## Assignment
Repeat the listing exactly, line by line.

## Data provided
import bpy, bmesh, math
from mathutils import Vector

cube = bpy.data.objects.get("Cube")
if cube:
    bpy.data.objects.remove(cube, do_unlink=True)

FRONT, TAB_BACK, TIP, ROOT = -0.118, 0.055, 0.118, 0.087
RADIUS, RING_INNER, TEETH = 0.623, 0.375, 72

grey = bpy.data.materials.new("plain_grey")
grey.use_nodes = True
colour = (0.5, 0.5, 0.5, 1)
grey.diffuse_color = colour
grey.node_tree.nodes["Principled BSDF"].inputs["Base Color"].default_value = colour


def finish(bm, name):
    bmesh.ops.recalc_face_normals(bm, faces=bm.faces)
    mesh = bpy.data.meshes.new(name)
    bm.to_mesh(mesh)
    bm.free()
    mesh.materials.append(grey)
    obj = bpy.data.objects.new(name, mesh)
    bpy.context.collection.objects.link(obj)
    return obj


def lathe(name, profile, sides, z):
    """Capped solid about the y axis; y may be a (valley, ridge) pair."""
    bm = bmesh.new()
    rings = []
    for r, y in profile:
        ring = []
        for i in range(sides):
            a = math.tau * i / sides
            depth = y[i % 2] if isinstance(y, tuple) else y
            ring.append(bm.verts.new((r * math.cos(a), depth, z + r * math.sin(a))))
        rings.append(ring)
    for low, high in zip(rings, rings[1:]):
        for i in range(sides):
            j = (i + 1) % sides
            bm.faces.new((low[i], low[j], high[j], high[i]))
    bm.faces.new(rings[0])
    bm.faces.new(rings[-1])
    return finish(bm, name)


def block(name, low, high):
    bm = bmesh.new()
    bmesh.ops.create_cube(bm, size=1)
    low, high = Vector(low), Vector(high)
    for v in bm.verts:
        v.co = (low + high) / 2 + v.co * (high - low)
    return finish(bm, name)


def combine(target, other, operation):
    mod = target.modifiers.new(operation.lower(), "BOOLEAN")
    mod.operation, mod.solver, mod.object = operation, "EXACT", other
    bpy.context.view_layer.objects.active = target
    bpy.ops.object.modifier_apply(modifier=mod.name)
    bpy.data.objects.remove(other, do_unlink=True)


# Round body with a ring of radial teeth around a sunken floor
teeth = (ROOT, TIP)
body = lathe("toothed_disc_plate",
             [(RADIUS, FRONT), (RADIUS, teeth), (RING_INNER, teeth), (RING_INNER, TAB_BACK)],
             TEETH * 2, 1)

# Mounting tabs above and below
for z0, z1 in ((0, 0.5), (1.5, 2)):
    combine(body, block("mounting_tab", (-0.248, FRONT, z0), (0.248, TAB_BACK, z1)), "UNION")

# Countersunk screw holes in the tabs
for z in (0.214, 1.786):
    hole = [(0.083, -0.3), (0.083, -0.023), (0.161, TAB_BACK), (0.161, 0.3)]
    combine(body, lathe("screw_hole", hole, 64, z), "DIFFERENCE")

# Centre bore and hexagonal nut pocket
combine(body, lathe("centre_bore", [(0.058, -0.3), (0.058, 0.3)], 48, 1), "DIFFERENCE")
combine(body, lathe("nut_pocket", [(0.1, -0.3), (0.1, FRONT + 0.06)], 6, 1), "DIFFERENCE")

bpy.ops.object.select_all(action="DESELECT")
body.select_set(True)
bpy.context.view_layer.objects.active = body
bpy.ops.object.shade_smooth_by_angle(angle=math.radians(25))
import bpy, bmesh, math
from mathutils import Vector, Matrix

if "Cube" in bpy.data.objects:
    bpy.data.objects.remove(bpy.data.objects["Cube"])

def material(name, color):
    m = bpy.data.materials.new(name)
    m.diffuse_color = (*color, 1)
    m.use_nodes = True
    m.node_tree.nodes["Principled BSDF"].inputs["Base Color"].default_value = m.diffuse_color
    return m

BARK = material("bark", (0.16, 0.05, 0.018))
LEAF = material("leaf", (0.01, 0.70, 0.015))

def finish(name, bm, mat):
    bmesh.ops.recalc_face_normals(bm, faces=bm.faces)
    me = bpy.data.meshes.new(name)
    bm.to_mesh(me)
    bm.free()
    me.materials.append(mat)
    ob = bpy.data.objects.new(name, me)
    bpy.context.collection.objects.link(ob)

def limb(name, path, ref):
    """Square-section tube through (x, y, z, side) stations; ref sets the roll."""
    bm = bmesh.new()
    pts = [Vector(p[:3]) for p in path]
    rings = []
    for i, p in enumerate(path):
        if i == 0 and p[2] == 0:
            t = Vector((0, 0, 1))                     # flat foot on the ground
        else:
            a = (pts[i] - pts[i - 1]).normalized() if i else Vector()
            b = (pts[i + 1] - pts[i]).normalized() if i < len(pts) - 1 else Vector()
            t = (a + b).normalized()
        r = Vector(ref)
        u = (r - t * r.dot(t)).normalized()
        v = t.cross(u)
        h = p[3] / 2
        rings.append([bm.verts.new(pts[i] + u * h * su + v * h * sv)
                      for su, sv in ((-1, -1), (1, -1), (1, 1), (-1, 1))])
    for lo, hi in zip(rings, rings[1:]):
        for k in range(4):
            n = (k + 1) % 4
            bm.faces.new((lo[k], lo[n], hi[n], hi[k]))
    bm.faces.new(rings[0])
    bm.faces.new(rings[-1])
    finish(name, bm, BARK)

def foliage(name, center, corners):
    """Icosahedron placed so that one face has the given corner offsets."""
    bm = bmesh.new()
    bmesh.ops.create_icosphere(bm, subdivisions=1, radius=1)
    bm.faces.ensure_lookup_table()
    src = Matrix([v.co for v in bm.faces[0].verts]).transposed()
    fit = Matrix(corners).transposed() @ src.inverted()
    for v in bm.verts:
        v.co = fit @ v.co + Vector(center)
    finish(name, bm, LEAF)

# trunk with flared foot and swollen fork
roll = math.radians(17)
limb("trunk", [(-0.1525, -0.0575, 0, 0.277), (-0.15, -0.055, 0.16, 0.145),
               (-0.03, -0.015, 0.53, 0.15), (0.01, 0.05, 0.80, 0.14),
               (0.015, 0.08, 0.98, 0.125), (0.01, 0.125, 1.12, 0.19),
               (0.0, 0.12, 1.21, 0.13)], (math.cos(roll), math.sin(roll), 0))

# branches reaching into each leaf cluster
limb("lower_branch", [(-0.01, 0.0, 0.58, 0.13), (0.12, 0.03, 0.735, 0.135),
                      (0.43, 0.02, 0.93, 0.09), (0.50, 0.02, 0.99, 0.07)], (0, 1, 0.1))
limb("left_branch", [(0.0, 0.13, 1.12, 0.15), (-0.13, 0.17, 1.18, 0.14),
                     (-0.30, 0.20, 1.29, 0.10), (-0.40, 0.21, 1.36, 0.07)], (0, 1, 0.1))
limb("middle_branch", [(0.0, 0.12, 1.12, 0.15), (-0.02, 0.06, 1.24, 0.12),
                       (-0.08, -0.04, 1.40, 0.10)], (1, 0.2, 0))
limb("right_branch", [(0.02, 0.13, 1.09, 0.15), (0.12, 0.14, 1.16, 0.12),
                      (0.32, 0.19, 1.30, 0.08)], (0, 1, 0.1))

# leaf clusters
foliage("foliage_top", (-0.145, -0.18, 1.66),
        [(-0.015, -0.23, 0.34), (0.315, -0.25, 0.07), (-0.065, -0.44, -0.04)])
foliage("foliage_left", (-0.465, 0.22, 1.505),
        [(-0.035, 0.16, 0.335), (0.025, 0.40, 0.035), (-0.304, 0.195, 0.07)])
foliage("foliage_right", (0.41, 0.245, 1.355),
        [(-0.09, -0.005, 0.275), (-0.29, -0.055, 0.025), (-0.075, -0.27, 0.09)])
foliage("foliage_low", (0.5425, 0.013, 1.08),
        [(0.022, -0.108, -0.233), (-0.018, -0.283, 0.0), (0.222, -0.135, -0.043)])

## Answer to this problem
import bpy, bmesh, math
from mathutils import Vector

cube = bpy.data.objects.get("Cube")
if cube:
    bpy.data.objects.remove(cube, do_unlink=True)

FRONT, TAB_BACK, TIP, ROOT = -0.118, 0.055, 0.118, 0.087
RADIUS, RING_INNER, TEETH = 0.623, 0.375, 72

grey = bpy.data.materials.new("plain_grey")
grey.use_nodes = True
colour = (0.5, 0.5, 0.5, 1)
grey.diffuse_color = colour
grey.node_tree.nodes["Principled BSDF"].inputs["Base Color"].default_value = colour


def finish(bm, name):
    bmesh.ops.recalc_face_normals(bm, faces=bm.faces)
    mesh = bpy.data.meshes.new(name)
    bm.to_mesh(mesh)
    bm.free()
    mesh.materials.append(grey)
    obj = bpy.data.objects.new(name, mesh)
    bpy.context.collection.objects.link(obj)
    return obj


def lathe(name, profile, sides, z):
    """Capped solid about the y axis; y may be a (valley, ridge) pair."""
    bm = bmesh.new()
    rings = []
    for r, y in profile:
        ring = []
        for i in range(sides):
            a = math.tau * i / sides
            depth = y[i % 2] if isinstance(y, tuple) else y
            ring.append(bm.verts.new((r * math.cos(a), depth, z + r * math.sin(a))))
        rings.append(ring)
    for low, high in zip(rings, rings[1:]):
        for i in range(sides):
            j = (i + 1) % sides
            bm.faces.new((low[i], low[j], high[j], high[i]))
    bm.faces.new(rings[0])
    bm.faces.new(rings[-1])
    return finish(bm, name)


def block(name, low, high):
    bm = bmesh.new()
    bmesh.ops.create_cube(bm, size=1)
    low, high = Vector(low), Vector(high)
    for v in bm.verts:
        v.co = (low + high) / 2 + v.co * (high - low)
    return finish(bm, name)


def combine(target, other, operation):
    mod = target.modifiers.new(operation.lower(), "BOOLEAN")
    mod.operation, mod.solver, mod.object = operation, "EXACT", other
    bpy.context.view_layer.objects.active = target
    bpy.ops.object.modifier_apply(modifier=mod.name)
    bpy.data.objects.remove(other, do_unlink=True)


# Round body with a ring of radial teeth around a sunken floor
teeth = (ROOT, TIP)
body = lathe("toothed_disc_plate",
             [(RADIUS, FRONT), (RADIUS, teeth), (RING_INNER, teeth), (RING_INNER, TAB_BACK)],
             TEETH * 2, 1)

# Mounting tabs above and below
for z0, z1 in ((0, 0.5), (1.5, 2)):
    combine(body, block("mounting_tab", (-0.248, FRONT, z0), (0.248, TAB_BACK, z1)), "UNION")

# Countersunk screw holes in the tabs
for z in (0.214, 1.786):
    hole = [(0.083, -0.3), (0.083, -0.023), (0.161, TAB_BACK), (0.161, 0.3)]
    combine(body, lathe("screw_hole", hole, 64, z), "DIFFERENCE")

# Centre bore and hexagonal nut pocket
combine(body, lathe("centre_bore", [(0.058, -0.3), (0.058, 0.3)], 48, 1), "DIFFERENCE")
combine(body, lathe("nut_pocket", [(0.1, -0.3), (0.1, FRONT + 0.06)], 6, 1), "DIFFERENCE")

bpy.ops.object.select_all(action="DESELECT")
body.select_set(True)
bpy.context.view_layer.objects.active = body
bpy.ops.object.shade_smooth_by_angle(angle=math.radians(25))
import bpy, bmesh, math
from mathutils import Vector, Matrix

if "Cube" in bpy.data.objects:
    bpy.data.objects.remove(bpy.data.objects["Cube"])

def material(name, color):
    m = bpy.data.materials.new(name)
    m.diffuse_color = (*color, 1)
    m.use_nodes = True
    m.node_tree.nodes["Principled BSDF"].inputs["Base Color"].default_value = m.diffuse_color
    return m

BARK = material("bark", (0.16, 0.05, 0.018))
LEAF = material("leaf", (0.01, 0.70, 0.015))

def finish(name, bm, mat):
    bmesh.ops.recalc_face_normals(bm, faces=bm.faces)
    me = bpy.data.meshes.new(name)
    bm.to_mesh(me)
    bm.free()
    me.materials.append(mat)
    ob = bpy.data.objects.new(name, me)
    bpy.context.collection.objects.link(ob)

def limb(name, path, ref):
    """Square-section tube through (x, y, z, side) stations; ref sets the roll."""
    bm = bmesh.new()
    pts = [Vector(p[:3]) for p in path]
    rings = []
    for i, p in enumerate(path):
        if i == 0 and p[2] == 0:
            t = Vector((0, 0, 1))                     # flat foot on the ground
        else:
            a = (pts[i] - pts[i - 1]).normalized() if i else Vector()
            b = (pts[i + 1] - pts[i]).normalized() if i < len(pts) - 1 else Vector()
            t = (a + b).normalized()
        r = Vector(ref)
        u = (r - t * r.dot(t)).normalized()
        v = t.cross(u)
        h = p[3] / 2
        rings.append([bm.verts.new(pts[i] + u * h * su + v * h * sv)
                      for su, sv in ((-1, -1), (1, -1), (1, 1), (-1, 1))])
    for lo, hi in zip(rings, rings[1:]):
        for k in range(4):
            n = (k + 1) % 4
            bm.faces.new((lo[k], lo[n], hi[n], hi[k]))
    bm.faces.new(rings[0])
    bm.faces.new(rings[-1])
    finish(name, bm, BARK)

def foliage(name, center, corners):
    """Icosahedron placed so that one face has the given corner offsets."""
    bm = bmesh.new()
    bmesh.ops.create_icosphere(bm, subdivisions=1, radius=1)
    bm.faces.ensure_lookup_table()
    src = Matrix([v.co for v in bm.faces[0].verts]).transposed()
    fit = Matrix(corners).transposed() @ src.inverted()
    for v in bm.verts:
        v.co = fit @ v.co + Vector(center)
    finish(name, bm, LEAF)

# trunk with flared foot and swollen fork
roll = math.radians(17)
limb("trunk", [(-0.1525, -0.0575, 0, 0.277), (-0.15, -0.055, 0.16, 0.145),
               (-0.03, -0.015, 0.53, 0.15), (0.01, 0.05, 0.80, 0.14),
               (0.015, 0.08, 0.98, 0.125), (0.01, 0.125, 1.12, 0.19),
               (0.0, 0.12, 1.21, 0.13)], (math.cos(roll), math.sin(roll), 0))

# branches reaching into each leaf cluster
limb("lower_branch", [(-0.01, 0.0, 0.58, 0.13), (0.12, 0.03, 0.735, 0.135),
                      (0.43, 0.02, 0.93, 0.09), (0.50, 0.02, 0.99, 0.07)], (0, 1, 0.1))
limb("left_branch", [(0.0, 0.13, 1.12, 0.15), (-0.13, 0.17, 1.18, 0.14),
                     (-0.30, 0.20, 1.29, 0.10), (-0.40, 0.21, 1.36, 0.07)], (0, 1, 0.1))
limb("middle_branch", [(0.0, 0.12, 1.12, 0.15), (-0.02, 0.06, 1.24, 0.12),
                       (-0.08, -0.04, 1.40, 0.10)], (1, 0.2, 0))
limb("right_branch", [(0.02, 0.13, 1.09, 0.15), (0.12, 0.14, 1.16, 0.12),
                      (0.32, 0.19, 1.30, 0.08)], (0, 1, 0.1))

# leaf clusters
foliage("foliage_top", (-0.145, -0.18, 1.66),
        [(-0.015, -0.23, 0.34), (0.315, -0.25, 0.07), (-0.065, -0.44, -0.04)])
foliage("foliage_left", (-0.465, 0.22, 1.505),
        [(-0.035, 0.16, 0.335), (0.025, 0.40, 0.035), (-0.304, 0.195, 0.07)])
foliage("foliage_right", (0.41, 0.245, 1.355),
        [(-0.09, -0.005, 0.275), (-0.29, -0.055, 0.025), (-0.075, -0.27, 0.09)])
foliage("foliage_low", (0.5425, 0.013, 1.08),
        [(0.022, -0.108, -0.233), (-0.018, -0.283, 0.0), (0.222, -0.135, -0.043)])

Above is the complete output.